Reducing waste through upcycling, repurposing, refashioning and reloving.

Refab: Mod Podge table makeover


A couple of weeks ago, an early morning run resulted in found treasure ... this little table. If the sun hadn't been hitting the stainless steel in a blindingly bright way, I might not have noticed it. But I did. And it took about 30 seconds to establish the important things about it: the top is solid wood, the frame is in perfect condition and it's balanced. So I grabbed it. The makeover was fun and easy!


First challenge: clean the cherry red paint off the stainless steel. Guess what did it? Acetone. Ordinary nail polish remover. I was done in about 10 minutes. No scratches... just a lot of shiny steel.


I wanted to use the table in my "eclectic" living room. That is, a very colorful room that's not quite sure of its "style". When I saw this Nepalese paper, it felt right. I loved the obvious natural fibers and pops of red and orange. And I knew I wanted to use paper, because the last time I redid a table this way, the result was great!

Because it's a light paper, I needed to cover the red paint on the table. This took a couple of coats of white acrylic. 


Now for the fun part! I cut the paper and had some fun with Mod Podge. If you haven't done this before, it's simple. Put down a layer of Mod Podge then lay the paper down. Take the time to gently smooth out air bubbles. And be careful if you're using porous paper like this ... it quickly absorbs the Mod Podge and will tear if you aren't gentle. Let it sit for a while before you apply the first top layer. After that, the number of coats you apply is really about aesthetic and purpose. I want this table to be usable so I want a durable top. I applied two coats of gloss.  


I know the light isn't great in this picture, but I wanted to try to show you the resulting texture. Naturally textured paper plus glossy Mod Podge = what you see above. I had to do a little more work with nail polish remover to get the Mod Podge off the steel rim. And then it was good to go. 
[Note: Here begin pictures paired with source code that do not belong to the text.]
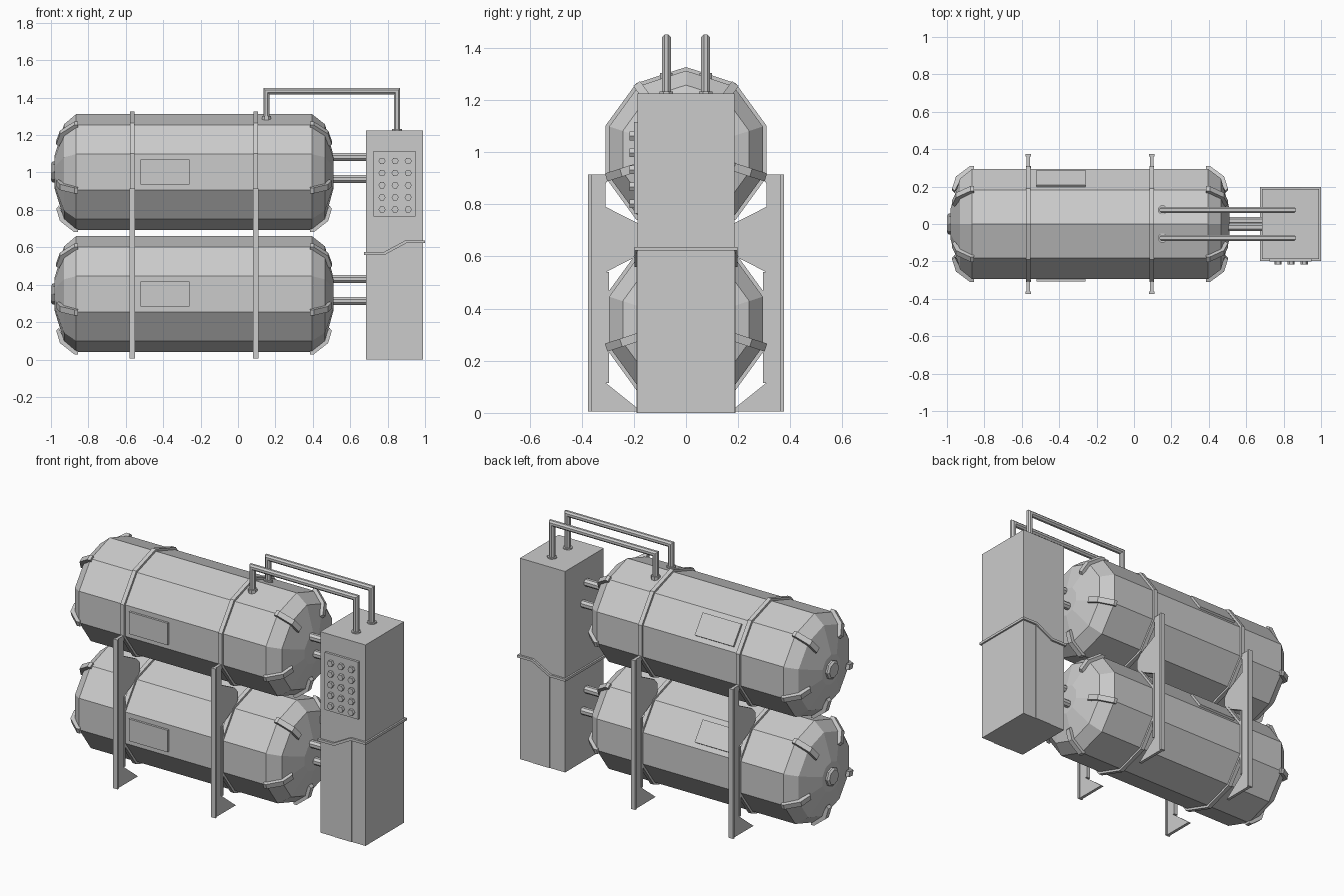
import bpy, bmesh, math
from mathutils import Vector, Matrix

if "Cube" in bpy.data.objects:
    bpy.data.objects.remove(bpy.data.objects["Cube"])


def finish(name, bm):
    bmesh.ops.recalc_face_normals(bm, faces=bm.faces)
    me = bpy.data.meshes.new(name)
    bm.to_mesh(me)
    bm.free()
    ob = bpy.data.objects.new(name, me)
    bpy.context.collection.objects.link(ob)
    return ob


def loft(name, rings, closed=False):
    """Skin a list of point rings; cap the ends unless the loft closes on itself."""
    bm = bmesh.new()
    vs = [[bm.verts.new(p) for p in ring] for ring in rings]
    n = len(vs[0])
    for a, b in zip(vs, vs[1:] + (vs[:1] if closed else [])):
        for i in range(n):
            j = (i + 1) % n
            bm.faces.new((a[i], a[j], b[j], b[i]))
    if not closed:
        bm.faces.new(vs[0])
        bm.faces.new(vs[-1])
    return finish(name, bm)


def lathe(name, profile, zc, n=10, closed=False, yc=0):
    """Revolve (x, radius) points about an axis parallel to x."""
    ang = [math.pi / 2 + math.tau * k / n for k in range(n)]
    return loft(name, [[(x, yc + r * math.cos(a), zc + r * math.sin(a)) for a in ang]
                       for x, r in profile], closed)


def prism(name, pts, axis, a, b):
    """Extrude a 2D outline along x (outline in y,z) or y (outline in x,z)."""
    put = (lambda p, t: (t, p[0], p[1])) if axis == 'x' else (lambda p, t: (p[0], t, p[1]))
    return loft(name, [[put(p, t) for p in pts] for t in (a, b)])


def box(name, x0, x1, y0, y1, z0, z1):
    return prism(name, [(x0, z0), (x1, z0), (x1, z1), (x0, z1)], 'y', y0, y1)


def pipe(name, path, y, r, n=8):
    """Mitred pipe along an (x, z) path at a fixed y."""
    P = [Vector(p) for p in path]
    rings = []
    for i, p in enumerate(P):
        d0 = (p - P[max(i - 1, 0)]) if i else P[1] - p
        d1 = (P[i + 1] - p) if i < len(P) - 1 else d0
        d0, d1 = d0.normalized(), d1.normalized()
        n0, n1 = Vector((-d0.y, d0.x)), Vector((-d1.y, d1.x))
        m = (n0 + n1) / (1 + n0.dot(n1))
        ring = []
        for k in range(n):
            a = math.tau * (k + 0.5) / n
            q = p + m * r * math.cos(a)
            ring.append((q.x, y + r * math.sin(a), q.y))
        rings.append(ring)
    return loft(name, rings)


R, MID = 0.31, -0.235
STRAPS = (-0.565, 0.095)
tank_profile = [(-0.98, 0.09), (-0.93, 0.255), (-0.865, R), (0.395, R), (0.465, 0.255), (0.51, 0.09)]
rib_profile = [(0.385, 0.30), (0.385, 0.322), (0.405, 0.322), (0.482, 0.262),
               (0.502, 0.195), (0.488, 0.18), (0.46, 0.24), (0.40, 0.295)]

for label, zc in (("lower", 0.35), ("upper", 1.0025)):
    # Tank body and end knob
    lathe(label + "_tank", tank_profile, zc)
    lathe(label + "_end_knob", [(-1.0, 0.045), (-0.99, 0.056), (-0.965, 0.056)], zc, 8)

    # Straps around the tank
    for x in STRAPS:
        h = 0.0125
        lathe(label + "_strap", [(x - h, 0.30), (x - h, 0.324), (x + h, 0.324), (x + h, 0.30)],
              zc, closed=True)

    # Shoulder ribs on every second edge, at both ends
    for k in range(5):
        a = math.radians(54 + 72 * k)
        rad, tan = Vector((0, math.cos(a), math.sin(a))), Vector((0, -math.sin(a), math.cos(a)))
        for mirror in (False, True):
            rings = []
            for w in (-0.016, 0.016):
                rings.append([Vector((2 * MID - x if mirror else x, 0, zc)) + rad * r + tan * w
                              for x, r in rib_profile])
            loft(label + "_shoulder_rib", rings)

    # Label plates: front facet and upper rear facet
    for deg in (180, 36):
        ob = box(label + "_plate", -0.52, -0.26, 0.285, 0.308, -0.067, 0.067)
        ob.data.transform(Matrix.Translation((0, 0, zc)) @ Matrix.Rotation(math.radians(deg), 4, 'X'))

    # Pipes from tank to cabinet
    for dz, y in ((0.08, -0.017), (-0.037, 0.017)):
        pipe(label + "_side_pipe", [(0.49, zc + dz), (0.70, zc + dz)], y, 0.023)

# Support legs: shaped web with an edge flange
leg = [(0.365, 0.005), (0.365, 0.915), (0.285, 0.915), (0.308, 0.88), (0.308, 0.79),
       (0.18, 0.725), (0.15, 0.69), (0.15, 0.64), (0.18, 0.605), (0.308, 0.54),
       (0.308, 0.115), (0.17, 0.005)]
for x in STRAPS:
    for s in (-1, 1):
        prism("leg_web", [(s * y, z) for y, z in leg], 'x', x - 0.009, x + 0.009)
        ys = sorted((s * 0.362, s * 0.375))
        box("leg_flange", x - 0.015, x + 0.015, *ys, 0.005, 0.915)
        ys = sorted((s * 0.296, s * 0.31))
        box("leg_inner_flange", x - 0.013, x + 0.013, *ys, 0.115, 0.54)

# Cabinet
box("cabinet", 0.685, 0.99, -0.186, 0.186, 0, 1.225)

# Stepped trim band wrapping the cabinet
prism("cabinet_band", [(0.675, 0.56), (0.785, 0.56), (0.90, 0.622), (1.0, 0.622),
                       (1.0, 0.637), (0.895, 0.637), (0.78, 0.575), (0.675, 0.575)],
      'y', -0.198, 0.198)

# Lower cabinet cover panels, front and back
for s in (-1, 1):
    y0, y1 = sorted((s * 0.18, s * 0.189))
    prism("lower_centre_panel", [(0.787, 0), (0.898, 0), (0.898, 0.625), (0.787, 0.565)], 'y', y0, y1)

# Control panel with hexagonal buttons
box("control_panel", 0.725, 0.95, -0.20, -0.18, 0.765, 1.115)
for i in range(3):
    for j in range(5):
        x, z = 0.77 + 0.07 * i, 0.802 + 0.065 * j
        hexagon = [(x + 0.019 * math.cos(math.tau * k / 6), z + 0.019 * math.sin(math.tau * k / 6))
                   for k in range(6)]
        prism("button", hexagon, 'y', -0.217, -0.195)

# Overhead pipes with base collars
for y in (-0.075, 0.075):
    pipe("overhead_pipe", [(0.152, 1.27), (0.152, 1.434), (0.85, 1.434), (0.85, 1.22)], y, 0.018)
    pipe("tank_collar", [(0.152, 1.265), (0.152, 1.303)], y, 0.026)
    pipe("cabinet_collar", [(0.85, 1.22), (0.85, 1.232)], y, 0.028)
And there it is. A new end table for the cost of the paper ($8 ... yes, expensive paper).  :)